And the call has the backing of those within the HR industry, with all those who HRM
spoke to agreeing with Simpson Grierson
’s report on the topic.
Elephant Training & HR general manager, Angela Atkins, told HRM
the Act is “confusing, doesn’t work for most companies who don’t just have 9 – 5 full-time workers and takes up HR or payroll time trying to figure it out”.
“I’d say the Holidays Act definitely causes more friction than flow. It does also disadvantage mums returning to work after parental leave as their leave is affected,” she added.
Atkins said it would be simplified if it had the same pay calculation for all leave and accrued in hours.
“This would mean in HR we’d be able to spend time with managers helping them find better ways to manage their team, rather than figuring out how to apply the Holidays Act. We had a client last year who had an 18 page opinion
from a lawyer on how they should be dealing with their shifts and public holidays – and they still couldn’t understand what to do. We ended up developing a one-page manager’s guide just for this as it was complicated but many hours of time were spent on something that shouldn’t be as difficult as it is,” she said.
“If the Government working party developing the legislation just got a group of HR Managers from different industries in the room for two hours before they started a redraft, I would guarantee we’d be able to throw a hundred situations and issues on the table and make some great suggestions for simplifying the Holidays Act! After all, we have to work with our managers on it almost every week.”
Jason Ennor, managing director of MYHR, told HRM
that many smaller businesses do not calculate leave properly – not out of a desire to pay people incorrectly, but because of “genuine confusion or misunderstanding”. As they do not understand the various calculation methods, they therefore rely on one formula which can result incorrect payments he added.

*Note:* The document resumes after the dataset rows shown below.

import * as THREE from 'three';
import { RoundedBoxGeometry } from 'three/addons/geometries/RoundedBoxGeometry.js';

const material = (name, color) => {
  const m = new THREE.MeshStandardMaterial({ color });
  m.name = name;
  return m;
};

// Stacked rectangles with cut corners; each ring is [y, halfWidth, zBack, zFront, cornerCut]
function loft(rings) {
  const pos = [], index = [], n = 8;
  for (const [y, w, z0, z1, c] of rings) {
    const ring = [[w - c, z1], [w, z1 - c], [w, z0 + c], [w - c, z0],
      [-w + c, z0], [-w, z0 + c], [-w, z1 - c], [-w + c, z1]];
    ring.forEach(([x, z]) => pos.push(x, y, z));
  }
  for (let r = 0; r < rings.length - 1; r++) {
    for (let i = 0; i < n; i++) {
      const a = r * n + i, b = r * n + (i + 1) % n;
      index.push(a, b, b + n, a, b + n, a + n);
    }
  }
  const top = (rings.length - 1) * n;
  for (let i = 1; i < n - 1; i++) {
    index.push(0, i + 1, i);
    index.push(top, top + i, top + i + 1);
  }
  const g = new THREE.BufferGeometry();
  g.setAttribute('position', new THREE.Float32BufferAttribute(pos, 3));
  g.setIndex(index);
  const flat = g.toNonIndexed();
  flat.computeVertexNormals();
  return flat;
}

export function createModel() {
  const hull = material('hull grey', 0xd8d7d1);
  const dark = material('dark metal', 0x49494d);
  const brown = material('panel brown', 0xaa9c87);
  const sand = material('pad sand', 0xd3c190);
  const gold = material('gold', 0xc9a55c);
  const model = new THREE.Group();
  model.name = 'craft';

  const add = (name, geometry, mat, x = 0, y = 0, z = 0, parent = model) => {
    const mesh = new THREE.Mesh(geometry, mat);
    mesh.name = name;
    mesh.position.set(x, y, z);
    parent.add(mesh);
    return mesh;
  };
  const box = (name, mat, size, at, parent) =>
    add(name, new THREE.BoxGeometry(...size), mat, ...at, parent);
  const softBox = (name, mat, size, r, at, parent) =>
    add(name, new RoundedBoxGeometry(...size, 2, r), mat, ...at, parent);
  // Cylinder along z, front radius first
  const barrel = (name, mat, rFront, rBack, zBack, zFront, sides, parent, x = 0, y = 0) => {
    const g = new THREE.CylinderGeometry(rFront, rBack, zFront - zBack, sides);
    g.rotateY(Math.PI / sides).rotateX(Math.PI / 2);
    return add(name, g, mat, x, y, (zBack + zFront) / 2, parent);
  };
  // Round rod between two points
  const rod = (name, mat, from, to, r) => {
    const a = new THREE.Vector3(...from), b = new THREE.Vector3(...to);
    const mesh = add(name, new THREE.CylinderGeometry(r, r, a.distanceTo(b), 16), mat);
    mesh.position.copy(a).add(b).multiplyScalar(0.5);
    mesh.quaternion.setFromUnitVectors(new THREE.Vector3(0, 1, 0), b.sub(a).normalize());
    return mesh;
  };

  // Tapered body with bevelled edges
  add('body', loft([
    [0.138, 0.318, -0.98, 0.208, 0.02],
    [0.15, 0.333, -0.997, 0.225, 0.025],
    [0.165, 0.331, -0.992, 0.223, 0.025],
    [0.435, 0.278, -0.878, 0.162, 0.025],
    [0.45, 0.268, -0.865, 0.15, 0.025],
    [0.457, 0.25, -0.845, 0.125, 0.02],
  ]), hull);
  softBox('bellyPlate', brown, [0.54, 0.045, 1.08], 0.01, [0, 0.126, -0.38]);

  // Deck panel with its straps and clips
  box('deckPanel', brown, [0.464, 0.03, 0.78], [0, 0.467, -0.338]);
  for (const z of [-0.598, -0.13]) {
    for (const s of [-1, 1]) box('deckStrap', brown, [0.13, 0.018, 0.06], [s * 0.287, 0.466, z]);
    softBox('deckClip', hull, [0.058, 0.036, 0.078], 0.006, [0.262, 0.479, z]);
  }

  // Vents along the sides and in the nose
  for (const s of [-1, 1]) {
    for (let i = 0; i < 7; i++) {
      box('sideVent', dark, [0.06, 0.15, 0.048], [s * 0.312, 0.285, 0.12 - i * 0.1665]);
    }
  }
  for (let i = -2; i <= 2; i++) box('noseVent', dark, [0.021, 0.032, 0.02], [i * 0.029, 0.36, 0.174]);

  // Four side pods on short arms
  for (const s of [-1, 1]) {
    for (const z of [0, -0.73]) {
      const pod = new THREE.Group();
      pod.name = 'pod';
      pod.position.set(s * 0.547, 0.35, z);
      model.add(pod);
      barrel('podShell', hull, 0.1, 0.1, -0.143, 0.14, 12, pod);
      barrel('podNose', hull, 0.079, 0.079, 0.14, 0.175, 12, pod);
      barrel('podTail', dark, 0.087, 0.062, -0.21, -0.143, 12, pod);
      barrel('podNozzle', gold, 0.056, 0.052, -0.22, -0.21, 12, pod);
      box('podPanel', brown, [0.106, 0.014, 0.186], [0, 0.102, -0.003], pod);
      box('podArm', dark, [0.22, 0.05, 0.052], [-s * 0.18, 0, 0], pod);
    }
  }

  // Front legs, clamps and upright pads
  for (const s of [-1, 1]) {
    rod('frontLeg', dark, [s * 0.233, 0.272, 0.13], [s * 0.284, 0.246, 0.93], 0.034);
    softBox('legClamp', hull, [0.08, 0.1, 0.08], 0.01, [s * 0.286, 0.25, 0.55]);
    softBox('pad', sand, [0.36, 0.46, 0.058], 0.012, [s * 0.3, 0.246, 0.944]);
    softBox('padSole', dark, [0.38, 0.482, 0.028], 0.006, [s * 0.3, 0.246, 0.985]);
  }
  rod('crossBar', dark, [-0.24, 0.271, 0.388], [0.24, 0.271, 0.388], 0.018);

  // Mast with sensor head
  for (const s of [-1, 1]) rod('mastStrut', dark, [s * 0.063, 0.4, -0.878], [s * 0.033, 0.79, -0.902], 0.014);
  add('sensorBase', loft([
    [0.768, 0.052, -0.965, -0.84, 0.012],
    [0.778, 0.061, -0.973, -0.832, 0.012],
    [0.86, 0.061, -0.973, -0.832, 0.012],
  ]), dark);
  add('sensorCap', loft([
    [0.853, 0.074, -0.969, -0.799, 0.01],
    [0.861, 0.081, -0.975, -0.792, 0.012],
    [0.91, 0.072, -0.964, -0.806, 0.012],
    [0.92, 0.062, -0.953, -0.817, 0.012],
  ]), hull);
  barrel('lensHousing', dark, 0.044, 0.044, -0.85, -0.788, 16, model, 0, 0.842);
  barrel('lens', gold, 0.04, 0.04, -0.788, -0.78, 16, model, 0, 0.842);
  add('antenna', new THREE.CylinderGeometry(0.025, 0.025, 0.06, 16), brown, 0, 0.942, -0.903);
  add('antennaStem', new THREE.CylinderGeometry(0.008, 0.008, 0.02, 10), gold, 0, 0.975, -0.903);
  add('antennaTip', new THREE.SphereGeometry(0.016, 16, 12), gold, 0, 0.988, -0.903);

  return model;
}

“In a country of small businesses the legislation should support optimal business efficiency while protecting the basic rights of all employees. I don’t believe the current Holidays Act does this. In its current form the law creates an unnecessary administrative burden and confusion,” he said. “A simple and consistent formula for accruing and paying all leave would make a big difference.”
Ennor added that managing excess leave is also a problem for many employers.

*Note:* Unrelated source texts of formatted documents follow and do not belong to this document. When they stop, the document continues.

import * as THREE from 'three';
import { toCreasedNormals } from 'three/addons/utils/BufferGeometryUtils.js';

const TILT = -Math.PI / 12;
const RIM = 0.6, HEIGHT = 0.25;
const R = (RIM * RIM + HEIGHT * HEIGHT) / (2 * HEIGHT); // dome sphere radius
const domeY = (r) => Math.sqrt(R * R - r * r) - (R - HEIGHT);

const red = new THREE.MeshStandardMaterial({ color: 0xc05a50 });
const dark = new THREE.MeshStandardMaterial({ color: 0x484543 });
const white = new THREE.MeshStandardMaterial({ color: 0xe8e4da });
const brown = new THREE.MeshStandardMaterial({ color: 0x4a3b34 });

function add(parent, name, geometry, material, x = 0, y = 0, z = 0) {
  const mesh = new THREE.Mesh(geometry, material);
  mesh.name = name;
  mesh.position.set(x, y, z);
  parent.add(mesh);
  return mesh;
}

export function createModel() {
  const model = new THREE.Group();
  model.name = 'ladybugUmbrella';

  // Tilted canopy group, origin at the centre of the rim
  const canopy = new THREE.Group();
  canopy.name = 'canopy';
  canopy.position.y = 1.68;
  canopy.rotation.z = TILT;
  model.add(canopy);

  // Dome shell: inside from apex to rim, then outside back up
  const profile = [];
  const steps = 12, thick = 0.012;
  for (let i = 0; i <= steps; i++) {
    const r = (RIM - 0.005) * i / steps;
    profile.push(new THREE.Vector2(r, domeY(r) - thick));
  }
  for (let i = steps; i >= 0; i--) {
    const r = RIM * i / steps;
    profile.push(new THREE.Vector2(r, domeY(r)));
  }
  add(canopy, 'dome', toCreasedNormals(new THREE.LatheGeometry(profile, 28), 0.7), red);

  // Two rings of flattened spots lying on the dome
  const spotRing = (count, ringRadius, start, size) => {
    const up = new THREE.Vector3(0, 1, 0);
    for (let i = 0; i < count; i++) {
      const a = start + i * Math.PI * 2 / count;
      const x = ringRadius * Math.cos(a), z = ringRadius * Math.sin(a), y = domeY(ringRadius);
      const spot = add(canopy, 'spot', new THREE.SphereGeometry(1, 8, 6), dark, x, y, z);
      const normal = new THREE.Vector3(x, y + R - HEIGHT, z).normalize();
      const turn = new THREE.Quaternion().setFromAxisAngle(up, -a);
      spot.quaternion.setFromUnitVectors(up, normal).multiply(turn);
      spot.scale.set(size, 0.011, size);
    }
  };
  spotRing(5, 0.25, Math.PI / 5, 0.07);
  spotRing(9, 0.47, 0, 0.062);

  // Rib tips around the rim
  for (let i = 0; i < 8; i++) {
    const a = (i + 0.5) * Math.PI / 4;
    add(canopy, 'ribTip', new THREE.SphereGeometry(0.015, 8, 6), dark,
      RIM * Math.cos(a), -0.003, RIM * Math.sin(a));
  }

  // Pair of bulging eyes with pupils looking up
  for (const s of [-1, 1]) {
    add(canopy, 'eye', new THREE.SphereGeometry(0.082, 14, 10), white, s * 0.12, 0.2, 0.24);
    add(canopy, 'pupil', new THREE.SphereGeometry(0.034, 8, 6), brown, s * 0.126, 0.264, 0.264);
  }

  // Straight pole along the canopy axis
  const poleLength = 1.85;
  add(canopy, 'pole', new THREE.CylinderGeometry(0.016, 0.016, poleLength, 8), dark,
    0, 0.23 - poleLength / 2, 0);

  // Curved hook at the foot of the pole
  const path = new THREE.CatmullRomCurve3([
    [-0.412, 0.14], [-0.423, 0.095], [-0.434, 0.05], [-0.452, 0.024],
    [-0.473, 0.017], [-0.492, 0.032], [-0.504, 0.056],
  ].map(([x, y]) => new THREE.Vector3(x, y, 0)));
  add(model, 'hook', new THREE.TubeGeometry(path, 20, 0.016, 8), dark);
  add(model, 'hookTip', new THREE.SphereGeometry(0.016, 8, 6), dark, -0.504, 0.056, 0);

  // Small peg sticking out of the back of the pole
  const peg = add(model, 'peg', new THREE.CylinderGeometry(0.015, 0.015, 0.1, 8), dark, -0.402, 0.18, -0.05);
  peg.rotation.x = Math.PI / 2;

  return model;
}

“The foundation principle of the current Act is that an employee’s right to take leave is protected and only 1 week each year may be cashed out. I think this is a good principle. But the reality is that some employees want to cash out their leave, for example: they may only work 1 day a week on a permanent part-time basis and therefore have no need, or desire, to take what amounts to 4 days annual leave each year. Also where historic accruals have built up it becomes very hard to manage, some large leave accruals can never realistically be taken. New legislation could still protect the right to take a holiday, but allow for greater cash-out flexibility,” he explained.

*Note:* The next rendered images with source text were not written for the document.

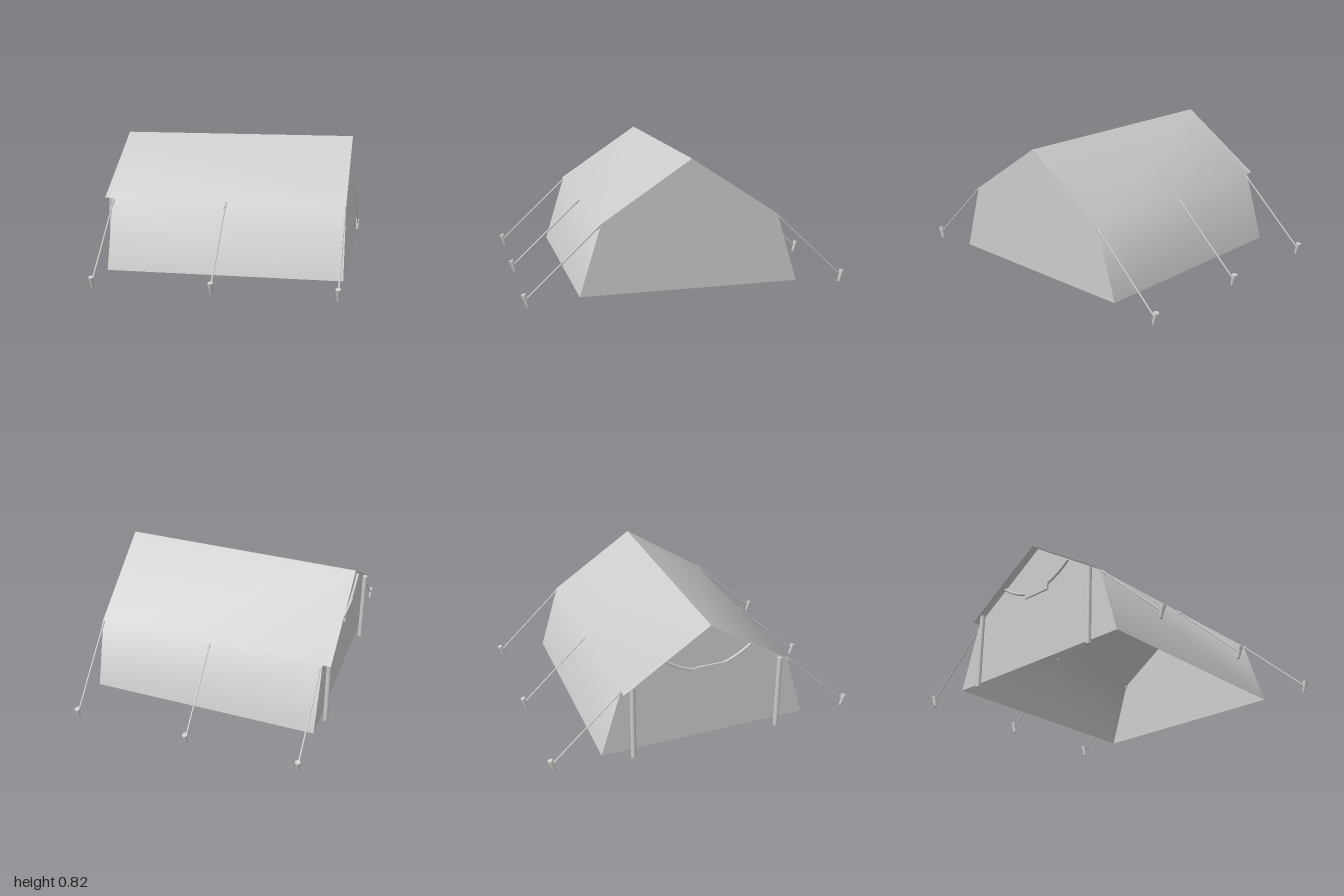
import * as THREE from 'three';

const ZC = -0.005;                       // ridge line
const RIDGE_Y = 0.82;
const EAVE = { y: 0.465, z: 0.537 };
const HEM = { y: 0.04, z: 0.668 };
const X_PORCH = -0.75, X_BACK = -0.7, X_FRONT = 0.737;

const material = new THREE.MeshStandardMaterial({ color: 0xcccccc });
const canvas = new THREE.MeshStandardMaterial({ color: 0xcccccc, side: THREE.DoubleSide });

function add(parent, name, geometry, mat = material) {
  const mesh = new THREE.Mesh(geometry, mat);
  mesh.name = name;
  parent.add(mesh);
  return mesh;
}

// Tapered rod from point a (radius ra) to point b (radius rb)
function rod(parent, name, a, b, ra, rb = ra, sides = 10) {
  const dir = b.clone().sub(a);
  const mesh = add(parent, name, new THREE.CylinderGeometry(rb, ra, dir.length(), sides));
  mesh.position.copy(a).add(b).multiplyScalar(0.5);
  mesh.quaternion.setFromUnitVectors(new THREE.Vector3(0, 1, 0), dir.normalize());
  return mesh;
}

// Roof slope and wall of one side, smooth over the eave, with a porch overhang
function canvasSide(s) {
  const ze = ZC + s * EAVE.z, zh = ZC + s * HEM.z;
  const positions = [
    X_PORCH, RIDGE_Y, ZC, X_BACK, RIDGE_Y, ZC, X_FRONT, RIDGE_Y, ZC,
    X_PORCH, EAVE.y, ze, X_BACK, EAVE.y, ze, X_FRONT, EAVE.y, ze,
    X_BACK, HEM.y, zh, X_FRONT, HEM.y, zh,
  ];
  const index = [];
  for (const [a, b, c, d] of [[0, 1, 3, 4], [1, 2, 4, 5], [4, 5, 6, 7]]) {
    if (s > 0) index.push(a, c, d, a, d, b);
    else index.push(a, d, c, a, b, d);
  }
  const geometry = new THREE.BufferGeometry();
  geometry.setAttribute('position', new THREE.Float32BufferAttribute(positions, 3));
  geometry.setIndex(index);
  geometry.computeVertexNormals();
  return geometry;
}

// Five-sided end wall
function gable() {
  return new THREE.ShapeGeometry(new THREE.Shape([
    new THREE.Vector2(-HEM.z, HEM.y), new THREE.Vector2(HEM.z, HEM.y),
    new THREE.Vector2(EAVE.z, EAVE.y), new THREE.Vector2(0, RIDGE_Y),
    new THREE.Vector2(-EAVE.z, EAVE.y),
  ]));
}

// Guy rope with its toggle and peg
function guyLine(x, s) {
  const group = new THREE.Group();
  group.name = 'guyLine';
  const p = (y, z) => new THREE.Vector3(x, y, s * z);
  const top = p(0.46, 0.535), end = p(0.05, 0.972);
  rod(group, 'rope', end, top, 0.005, 0.005, 8);
  rod(group, 'toggle', top.clone().lerp(end, 0.07), top, 0.007, 0.007, 8);
  rod(group, 'peg', p(0.008, 0.963), p(0.068, 0.979), 0.009, 0.014);
  rod(group, 'pegHead', p(0.066, 0.978), p(0.082, 0.983), 0.016);
  return group;
}

export function createModel() {
  const model = new THREE.Group();
  model.name = 'tent';

  // Canvas shell, open underneath
  for (const s of [1, -1]) add(model, s > 0 ? 'frontCanvas' : 'backCanvas', canvasSide(s), canvas);
  for (const [name, x, turn] of [['leftGable', X_FRONT, 1], ['rightGable', X_BACK, -1]]) {
    const wall = add(model, name, gable().rotateY(turn * Math.PI / 2), canvas);
    wall.position.set(x, 0, ZC);
  }

  // Posts holding the porch
  for (const s of [1, -1]) {
    const z = ZC + s * 0.475;
    rod(model, 'porchPost', new THREE.Vector3(-0.727, 0, z), new THREE.Vector3(-0.727, 0.495, z), 0.016, 0.016, 16);
  }

  // Hanging swag and small plaque under the porch roof
  const swag = new THREE.QuadraticBezierCurve3(
    new THREE.Vector3(-0.712, 0.625, ZC - 0.28),
    new THREE.Vector3(-0.712, 0.4, ZC),
    new THREE.Vector3(-0.712, 0.625, ZC + 0.28),
  );
  add(model, 'swag', new THREE.TubeGeometry(swag, 24, 0.009, 8));
  add(model, 'plaque', new THREE.BoxGeometry(0.012, 0.055, 0.2)).position.set(-0.718, 0.51, ZC + 0.02);

  // Three guy lines on each long side
  for (const x of [-0.69, 0.013, 0.732]) {
    for (const s of [1, -1]) model.add(guyLine(x, s));
  }
  return model;
}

Writing in the comments section of the original article Graeme Bisseker, an HR manager for 170 people, agreed the Act is “to complex and fails to and fails to answer simple work solutions” and that it needs “a shake up”.
While Louisa Pilkington commented that if annual leave in hours is changed careful consideration would be needed in regards to how it is changed.
“Hours aren't equal. One person's hour is a 40th of their working week, another person's hour is eg a 10th of their working week. Is the answer changing the Act or changing the payroll systems? I've worked in both predominantly part time and predominantly full time organisations and I think four weeks is much more sensible, explainable and defensible than an hour’s calculation,” she wrote.
What do you think needs to be changed in the Holidays Act? Share your thoughts in the comment section below.